Pictures paired with source code:
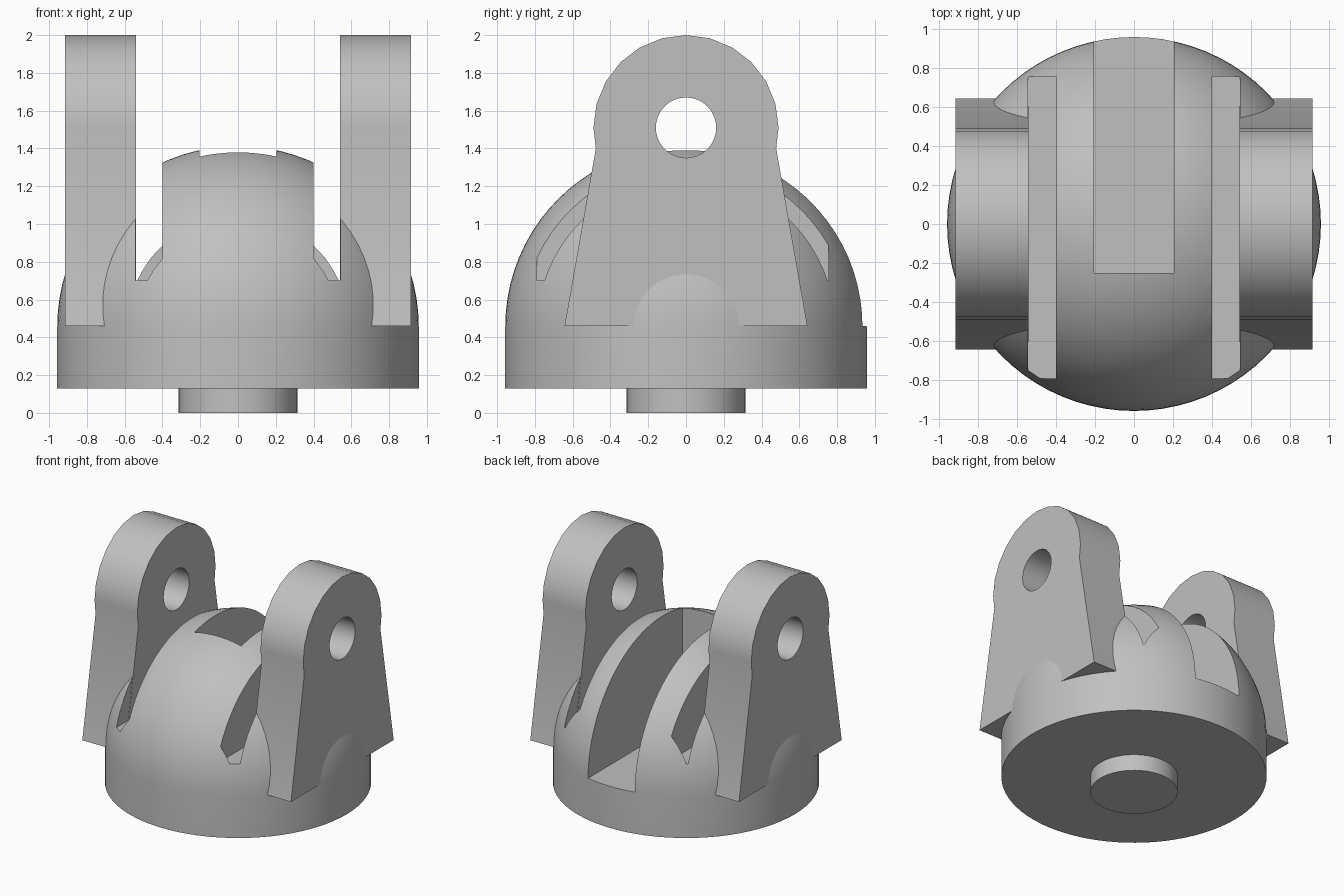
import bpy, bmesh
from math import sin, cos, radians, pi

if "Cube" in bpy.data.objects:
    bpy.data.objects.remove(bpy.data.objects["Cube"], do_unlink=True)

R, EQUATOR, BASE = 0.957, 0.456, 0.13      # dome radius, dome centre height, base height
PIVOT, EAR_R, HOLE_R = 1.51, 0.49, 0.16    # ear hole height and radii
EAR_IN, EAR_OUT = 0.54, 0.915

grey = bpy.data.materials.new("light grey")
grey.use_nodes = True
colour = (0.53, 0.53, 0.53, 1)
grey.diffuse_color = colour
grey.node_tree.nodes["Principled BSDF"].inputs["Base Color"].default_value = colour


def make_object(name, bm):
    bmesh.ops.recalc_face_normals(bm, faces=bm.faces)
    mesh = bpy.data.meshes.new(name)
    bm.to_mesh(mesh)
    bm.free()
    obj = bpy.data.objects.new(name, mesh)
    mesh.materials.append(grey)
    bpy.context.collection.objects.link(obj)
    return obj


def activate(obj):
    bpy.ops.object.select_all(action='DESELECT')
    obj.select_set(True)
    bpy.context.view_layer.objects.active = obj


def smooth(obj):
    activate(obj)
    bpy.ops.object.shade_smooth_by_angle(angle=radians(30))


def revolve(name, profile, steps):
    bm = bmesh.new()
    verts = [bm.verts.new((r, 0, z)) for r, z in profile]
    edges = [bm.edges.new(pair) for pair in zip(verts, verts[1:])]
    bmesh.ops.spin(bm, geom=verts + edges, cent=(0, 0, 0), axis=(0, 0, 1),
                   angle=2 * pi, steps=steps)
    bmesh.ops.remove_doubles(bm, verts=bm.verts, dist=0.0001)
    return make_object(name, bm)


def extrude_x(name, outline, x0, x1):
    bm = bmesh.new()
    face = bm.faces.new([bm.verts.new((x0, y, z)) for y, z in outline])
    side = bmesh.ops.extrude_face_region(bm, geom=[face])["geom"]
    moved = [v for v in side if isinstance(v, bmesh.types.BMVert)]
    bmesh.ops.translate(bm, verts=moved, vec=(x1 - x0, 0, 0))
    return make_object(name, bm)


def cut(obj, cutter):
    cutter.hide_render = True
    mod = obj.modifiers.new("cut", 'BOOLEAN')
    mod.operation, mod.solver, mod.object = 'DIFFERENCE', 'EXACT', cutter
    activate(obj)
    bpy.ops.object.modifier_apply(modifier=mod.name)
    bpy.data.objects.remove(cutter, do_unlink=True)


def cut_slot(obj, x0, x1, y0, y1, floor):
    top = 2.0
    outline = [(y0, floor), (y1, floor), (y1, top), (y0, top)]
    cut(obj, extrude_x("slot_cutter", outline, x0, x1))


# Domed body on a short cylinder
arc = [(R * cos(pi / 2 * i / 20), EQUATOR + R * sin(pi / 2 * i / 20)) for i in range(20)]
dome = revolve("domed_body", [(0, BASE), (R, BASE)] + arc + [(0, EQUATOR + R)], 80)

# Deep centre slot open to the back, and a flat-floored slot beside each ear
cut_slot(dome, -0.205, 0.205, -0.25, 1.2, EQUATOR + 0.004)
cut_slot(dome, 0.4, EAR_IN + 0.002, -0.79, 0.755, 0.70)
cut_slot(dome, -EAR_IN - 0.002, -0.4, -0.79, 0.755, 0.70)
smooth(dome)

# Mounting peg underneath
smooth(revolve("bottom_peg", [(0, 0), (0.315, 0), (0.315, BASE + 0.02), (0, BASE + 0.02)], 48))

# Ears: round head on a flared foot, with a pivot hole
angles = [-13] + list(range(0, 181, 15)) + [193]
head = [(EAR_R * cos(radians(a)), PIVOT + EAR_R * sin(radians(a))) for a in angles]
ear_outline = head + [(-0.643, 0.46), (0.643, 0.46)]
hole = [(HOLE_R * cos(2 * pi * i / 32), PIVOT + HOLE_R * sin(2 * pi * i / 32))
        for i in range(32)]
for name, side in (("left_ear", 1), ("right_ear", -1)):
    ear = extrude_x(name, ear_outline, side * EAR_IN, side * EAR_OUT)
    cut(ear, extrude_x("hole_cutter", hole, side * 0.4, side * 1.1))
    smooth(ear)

Task: How many lines in the entries above include the string "bmesh"? Please answer with that number and nothing more.

Response area: 9